“A relationship of violence acts upon a body or upon things; it forces, it bends, it breaks on the wheel, it destroys, or it closes the door on all possibilities. Its opposite pole can only be passivity, and if it comes up against any resistance, it has no other option but to try to minimize it. On the other hand, a power relationship can only be articulated on the basis of two elements which are each indispensable if it is really to be a power relationship: that “the other” (the one over whom power is exercised) be thoroughly recognized and maintained to the very end as a person who acts; and that, faced with a relationship of power, a whole field of responses, reactions, results, and possible inventions may open up.
Obviously the bringing into play of power relations does not exclude the use of violence any more than it does the obtaining of consent; no doubt the exercise of power can never do without one or the other, often both at the same time. But even though consensus and violence are the instruments or the results, they do not constitute the principle or the basic nature of power. The exercise of power can produce as much acceptance as may be wished for: it can pile up the dead and shelter itself behind whatever threats it can imagine. In itself the exercise of power is not violence; nor is it a consent which, implicitly, is renewable. It is a total structure of actions brought to bear upon possible actions; it incites, it induces, it seduces, it makes easier or more difficult; in the extreme it constrains or forbids absolutely; it is nevertheless always a way of acting upon an acting subject or acting subjects by virtue of their acting or being capable of action. A set of actions upon other actions.”
Michel Foucault, (2000)  ‘The Subject and Power’. In J. Faubion (ed.). Tr. Robert Hurley and others. Power The Essential Works of Michel Foucault 1954-1984. Volume Three. New York: New Press, p. 340-1
Random thoughts in response

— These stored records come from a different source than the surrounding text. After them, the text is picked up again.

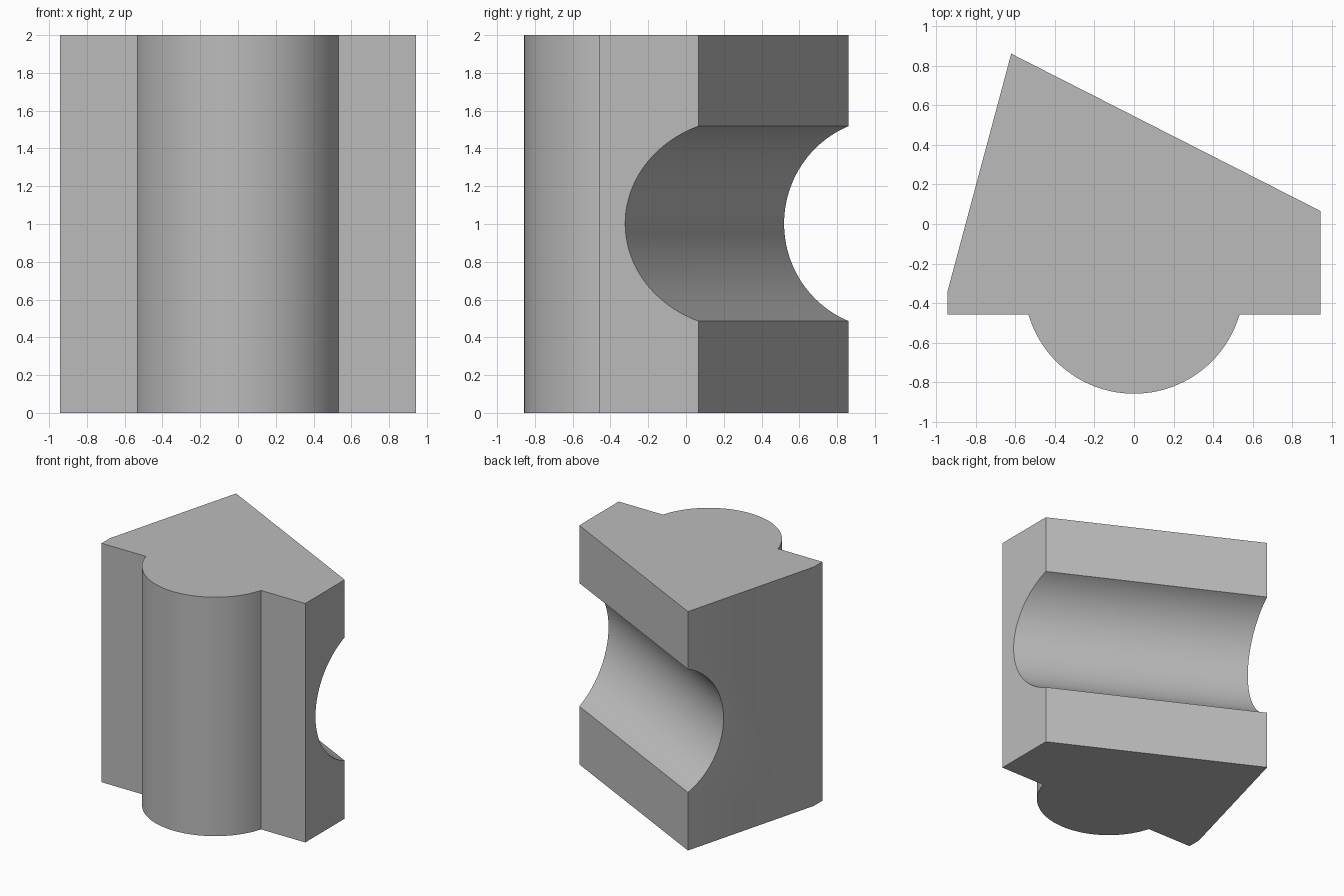
import bpy, bmesh, math
from mathutils import Vector, Matrix

default = bpy.data.objects.get("Cube")
if default:
    bpy.data.objects.remove(default, do_unlink=True)

HEIGHT = 2.0

# Single plain grey
grey = bpy.data.materials.new("plain_grey")
grey.use_nodes = True
colour = (0.5, 0.5, 0.5, 1)
grey.diffuse_color = colour
grey.node_tree.nodes["Principled BSDF"].inputs["Base Color"].default_value = colour


def make_object(name, bm):
    bmesh.ops.recalc_face_normals(bm, faces=bm.faces)
    mesh = bpy.data.meshes.new(name)
    bm.to_mesh(mesh)
    bm.free()
    mesh.materials.append(grey)
    obj = bpy.data.objects.new(name, mesh)
    bpy.context.collection.objects.link(obj)
    return obj


# Block outline: flat sides plus a bulging round front
def arc(half_chord, sagitta, y, steps):
    radius = (half_chord ** 2 + sagitta ** 2) / (2 * sagitta)
    half = math.asin(half_chord / radius)
    centre = y - sagitta + radius
    for i in range(steps + 1):
        a = half * (2 * i / steps - 1)
        yield radius * math.sin(a), centre - radius * math.cos(a)


back_left, back_right = Vector((0.943, 0.065, 0)), Vector((-0.62, 0.86, 0))
outline = [(-0.943, -0.345), (-0.943, -0.457)]
outline += arc(0.533, 0.4, -0.457, 48)
outline += [(0.943, -0.457), back_left.xy, back_right.xy]

bm = bmesh.new()
base = bm.faces.new([bm.verts.new((x, y, 0)) for x, y in outline])
top = bmesh.ops.extrude_face_region(bm, geom=[base], use_keep_orig=True)["geom"]
bmesh.ops.translate(bm, vec=(0, 0, HEIGHT),
                    verts=[g for g in top if isinstance(g, bmesh.types.BMVert)])
block = make_object("grooved_block", bm)

# Round groove running along the slanted back face
RADIUS, DEPTH = 0.558, 0.345
along = (back_right - back_left).normalized()
outward = Vector((-along.y, along.x, 0))
if outward.y < 0:
    outward.negate()
centre = (back_left + back_right) / 2 + outward * (RADIUS - DEPTH)
centre.z = 1.002
bm = bmesh.new()
bmesh.ops.create_cone(
    bm, cap_ends=True, segments=128, radius1=RADIUS, radius2=RADIUS, depth=4,
    matrix=Matrix.Translation(centre) @ along.to_track_quat("Z", "Y").to_matrix().to_4x4())
cutter = make_object("groove_cutter", bm)
cutter.hide_render = True

cut = block.modifiers.new("groove", "BOOLEAN")
cut.operation = "DIFFERENCE"
cut.solver = "EXACT"
cut.object = cutter

# Bake the cut, then smooth the round surfaces and keep hard edges
bpy.ops.object.select_all(action="DESELECT")
block.select_set(True)
bpy.context.view_layer.objects.active = block
bpy.ops.object.modifier_apply(modifier=cut.name)
bpy.data.objects.remove(cutter, do_unlink=True)
bpy.ops.object.shade_smooth_by_angle(angle=math.radians(20))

As Frédéric Gros point out in his useful article Foucault – philosopher of violence? (2012), Foucault has little to say directly on violence per se. The above quotation is perhaps one of his most extended discussions on the topic. Earlier in a 1973 lecture after working through the notion, but not coming to an entirely satisfactory conclusion, he defines ‘violence [as] the physical exercise of a completely unbalanced force’. In the more refined argument he produces in ‘The Subject and Power’. Foucault argues that when violence is exerted it is no longer a power relation. Power relies on people willingly and freely agreeing to modify their behaviour (even if under extreme duress and threat). Power is about changing people’s actions – which is different from the simple act of destroying and exerting physical force on their bodies. Violence can certainly be used as an instrument of power to threaten people and the result of power can be violence, but the exercise of power is not in itself violence, just as power is not equivalent to knowledge.
Making this distinction can lead to interesting ways of conducting a nuanced discussion of the tensions between power and violence. One might discuss, for instance, how different people choose to respond in differing ways to acts of physical force. When violence is exercised the victim has no choice. In the exercise of power both sides have choices – even if these are restricted.
One could perhaps argue that the difference between power and violence is the issue of choice on both sides of the equation.
 Michel Foucault, Psychiatric Power: Lectures at the Collège de France 1973-1975. Edited by Jacques Lagrange. Translated by Graham Burchell (New York: Palgrave Macmillan, 2006), p. 14
With thanks to Steven Ogden for provoking these thoughts.